Work order -
Work out how many lines in the records contain the word "finish", and give that number alone.

Dataset excerpts -

▼

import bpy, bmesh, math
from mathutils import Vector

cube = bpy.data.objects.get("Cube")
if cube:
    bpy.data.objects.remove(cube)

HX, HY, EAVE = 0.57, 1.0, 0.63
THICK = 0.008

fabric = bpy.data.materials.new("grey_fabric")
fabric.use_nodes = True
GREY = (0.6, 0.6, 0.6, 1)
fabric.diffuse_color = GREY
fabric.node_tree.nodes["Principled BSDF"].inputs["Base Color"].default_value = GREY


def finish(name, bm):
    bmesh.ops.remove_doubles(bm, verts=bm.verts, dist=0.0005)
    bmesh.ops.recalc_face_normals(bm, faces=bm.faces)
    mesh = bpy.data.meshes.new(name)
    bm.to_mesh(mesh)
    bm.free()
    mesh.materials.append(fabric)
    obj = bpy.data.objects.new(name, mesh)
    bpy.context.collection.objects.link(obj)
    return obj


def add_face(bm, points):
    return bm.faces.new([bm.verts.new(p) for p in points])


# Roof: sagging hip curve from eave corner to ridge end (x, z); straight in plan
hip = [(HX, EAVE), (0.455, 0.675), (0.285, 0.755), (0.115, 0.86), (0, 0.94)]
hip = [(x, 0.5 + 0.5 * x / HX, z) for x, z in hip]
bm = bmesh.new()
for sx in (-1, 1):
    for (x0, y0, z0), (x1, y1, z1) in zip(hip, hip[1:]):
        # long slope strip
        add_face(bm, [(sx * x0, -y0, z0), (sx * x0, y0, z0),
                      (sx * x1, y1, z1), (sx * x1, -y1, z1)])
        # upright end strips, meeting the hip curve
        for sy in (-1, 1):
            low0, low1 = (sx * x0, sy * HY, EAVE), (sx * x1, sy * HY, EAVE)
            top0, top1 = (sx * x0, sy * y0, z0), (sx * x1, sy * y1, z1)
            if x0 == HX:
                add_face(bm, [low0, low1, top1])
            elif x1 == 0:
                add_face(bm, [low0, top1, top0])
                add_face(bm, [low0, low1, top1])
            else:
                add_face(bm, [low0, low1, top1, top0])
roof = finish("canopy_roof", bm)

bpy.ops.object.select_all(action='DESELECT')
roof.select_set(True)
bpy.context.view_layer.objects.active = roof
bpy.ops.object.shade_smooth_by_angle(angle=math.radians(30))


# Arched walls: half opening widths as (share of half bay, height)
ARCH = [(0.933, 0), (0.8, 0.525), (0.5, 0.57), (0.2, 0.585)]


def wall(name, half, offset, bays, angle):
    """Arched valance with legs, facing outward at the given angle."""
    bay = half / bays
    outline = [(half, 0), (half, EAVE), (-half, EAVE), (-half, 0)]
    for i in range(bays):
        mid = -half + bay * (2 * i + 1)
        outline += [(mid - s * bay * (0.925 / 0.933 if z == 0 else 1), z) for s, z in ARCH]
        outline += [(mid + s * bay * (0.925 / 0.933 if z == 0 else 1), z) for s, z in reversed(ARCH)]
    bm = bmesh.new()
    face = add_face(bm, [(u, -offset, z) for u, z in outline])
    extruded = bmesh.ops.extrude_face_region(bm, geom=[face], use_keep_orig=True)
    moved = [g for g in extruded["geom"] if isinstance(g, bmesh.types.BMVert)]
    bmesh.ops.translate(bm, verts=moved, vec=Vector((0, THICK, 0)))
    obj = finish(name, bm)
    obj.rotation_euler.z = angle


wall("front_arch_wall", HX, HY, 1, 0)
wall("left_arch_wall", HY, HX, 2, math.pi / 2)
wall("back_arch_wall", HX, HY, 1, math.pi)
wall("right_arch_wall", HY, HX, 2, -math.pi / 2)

▲
▼

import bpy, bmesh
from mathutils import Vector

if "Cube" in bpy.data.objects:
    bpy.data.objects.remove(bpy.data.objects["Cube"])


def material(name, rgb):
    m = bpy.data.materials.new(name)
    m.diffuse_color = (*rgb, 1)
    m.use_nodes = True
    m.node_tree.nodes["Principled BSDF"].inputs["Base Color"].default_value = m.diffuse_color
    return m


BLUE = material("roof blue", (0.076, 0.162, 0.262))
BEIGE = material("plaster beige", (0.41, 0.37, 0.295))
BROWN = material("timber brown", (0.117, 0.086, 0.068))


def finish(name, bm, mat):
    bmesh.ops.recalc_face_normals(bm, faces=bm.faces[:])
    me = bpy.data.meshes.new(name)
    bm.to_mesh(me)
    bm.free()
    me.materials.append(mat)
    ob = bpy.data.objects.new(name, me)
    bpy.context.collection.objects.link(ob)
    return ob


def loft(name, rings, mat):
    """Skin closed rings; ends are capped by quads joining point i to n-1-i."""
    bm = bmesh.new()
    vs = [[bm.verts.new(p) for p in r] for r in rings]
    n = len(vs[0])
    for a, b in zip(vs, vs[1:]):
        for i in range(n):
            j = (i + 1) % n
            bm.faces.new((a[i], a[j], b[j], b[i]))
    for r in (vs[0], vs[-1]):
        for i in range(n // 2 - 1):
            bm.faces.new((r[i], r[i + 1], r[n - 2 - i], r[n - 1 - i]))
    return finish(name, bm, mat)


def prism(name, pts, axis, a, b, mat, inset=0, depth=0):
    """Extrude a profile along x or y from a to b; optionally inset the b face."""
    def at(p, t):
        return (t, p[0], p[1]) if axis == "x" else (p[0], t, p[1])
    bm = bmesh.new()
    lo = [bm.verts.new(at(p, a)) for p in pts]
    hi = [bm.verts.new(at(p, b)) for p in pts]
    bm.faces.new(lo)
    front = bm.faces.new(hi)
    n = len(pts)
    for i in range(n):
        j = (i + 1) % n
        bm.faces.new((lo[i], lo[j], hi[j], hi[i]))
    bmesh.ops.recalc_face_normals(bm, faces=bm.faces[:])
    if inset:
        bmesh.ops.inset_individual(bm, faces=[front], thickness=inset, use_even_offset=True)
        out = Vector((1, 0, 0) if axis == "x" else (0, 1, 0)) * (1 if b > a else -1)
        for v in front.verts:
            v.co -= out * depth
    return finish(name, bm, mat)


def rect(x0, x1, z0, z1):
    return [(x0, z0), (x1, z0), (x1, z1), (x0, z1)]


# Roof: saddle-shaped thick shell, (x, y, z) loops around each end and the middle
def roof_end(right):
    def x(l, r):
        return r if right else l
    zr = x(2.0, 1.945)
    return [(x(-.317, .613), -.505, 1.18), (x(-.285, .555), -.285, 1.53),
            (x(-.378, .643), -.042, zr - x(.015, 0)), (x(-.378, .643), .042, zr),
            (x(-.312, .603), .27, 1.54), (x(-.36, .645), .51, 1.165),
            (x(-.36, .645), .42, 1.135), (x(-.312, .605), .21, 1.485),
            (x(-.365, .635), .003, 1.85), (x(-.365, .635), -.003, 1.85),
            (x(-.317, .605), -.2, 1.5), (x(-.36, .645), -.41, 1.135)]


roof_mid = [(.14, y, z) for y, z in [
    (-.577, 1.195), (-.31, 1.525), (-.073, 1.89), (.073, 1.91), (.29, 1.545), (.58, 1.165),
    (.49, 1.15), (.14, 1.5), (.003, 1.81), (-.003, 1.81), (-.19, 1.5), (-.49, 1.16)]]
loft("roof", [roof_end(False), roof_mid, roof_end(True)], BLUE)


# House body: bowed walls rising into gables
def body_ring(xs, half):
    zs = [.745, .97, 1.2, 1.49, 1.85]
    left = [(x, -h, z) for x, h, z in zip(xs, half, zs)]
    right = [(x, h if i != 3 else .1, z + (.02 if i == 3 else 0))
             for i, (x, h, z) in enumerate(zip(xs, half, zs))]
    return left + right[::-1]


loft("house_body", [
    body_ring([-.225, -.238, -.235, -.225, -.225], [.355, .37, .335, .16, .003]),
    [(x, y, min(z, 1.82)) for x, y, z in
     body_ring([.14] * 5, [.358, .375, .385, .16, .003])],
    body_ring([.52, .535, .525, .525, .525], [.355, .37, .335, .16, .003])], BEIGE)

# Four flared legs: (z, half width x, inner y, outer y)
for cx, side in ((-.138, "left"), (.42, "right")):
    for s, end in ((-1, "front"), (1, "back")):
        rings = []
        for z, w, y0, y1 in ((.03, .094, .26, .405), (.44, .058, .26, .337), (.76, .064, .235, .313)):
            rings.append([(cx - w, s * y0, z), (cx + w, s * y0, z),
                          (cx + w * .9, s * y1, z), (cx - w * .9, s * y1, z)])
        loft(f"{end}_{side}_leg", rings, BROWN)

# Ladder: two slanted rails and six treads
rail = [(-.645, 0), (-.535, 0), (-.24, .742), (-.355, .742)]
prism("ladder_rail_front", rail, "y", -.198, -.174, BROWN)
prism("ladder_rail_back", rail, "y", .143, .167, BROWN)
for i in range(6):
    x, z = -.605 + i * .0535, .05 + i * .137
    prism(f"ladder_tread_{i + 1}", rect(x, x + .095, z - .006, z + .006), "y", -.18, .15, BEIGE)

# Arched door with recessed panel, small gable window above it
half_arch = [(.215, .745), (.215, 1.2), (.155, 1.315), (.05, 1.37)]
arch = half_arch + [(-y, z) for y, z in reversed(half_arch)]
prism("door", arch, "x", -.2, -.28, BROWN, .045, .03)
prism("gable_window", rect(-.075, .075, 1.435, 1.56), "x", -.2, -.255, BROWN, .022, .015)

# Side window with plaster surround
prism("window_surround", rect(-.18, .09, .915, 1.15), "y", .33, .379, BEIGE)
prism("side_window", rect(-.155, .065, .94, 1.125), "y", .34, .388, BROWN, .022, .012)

▲

Your response -
6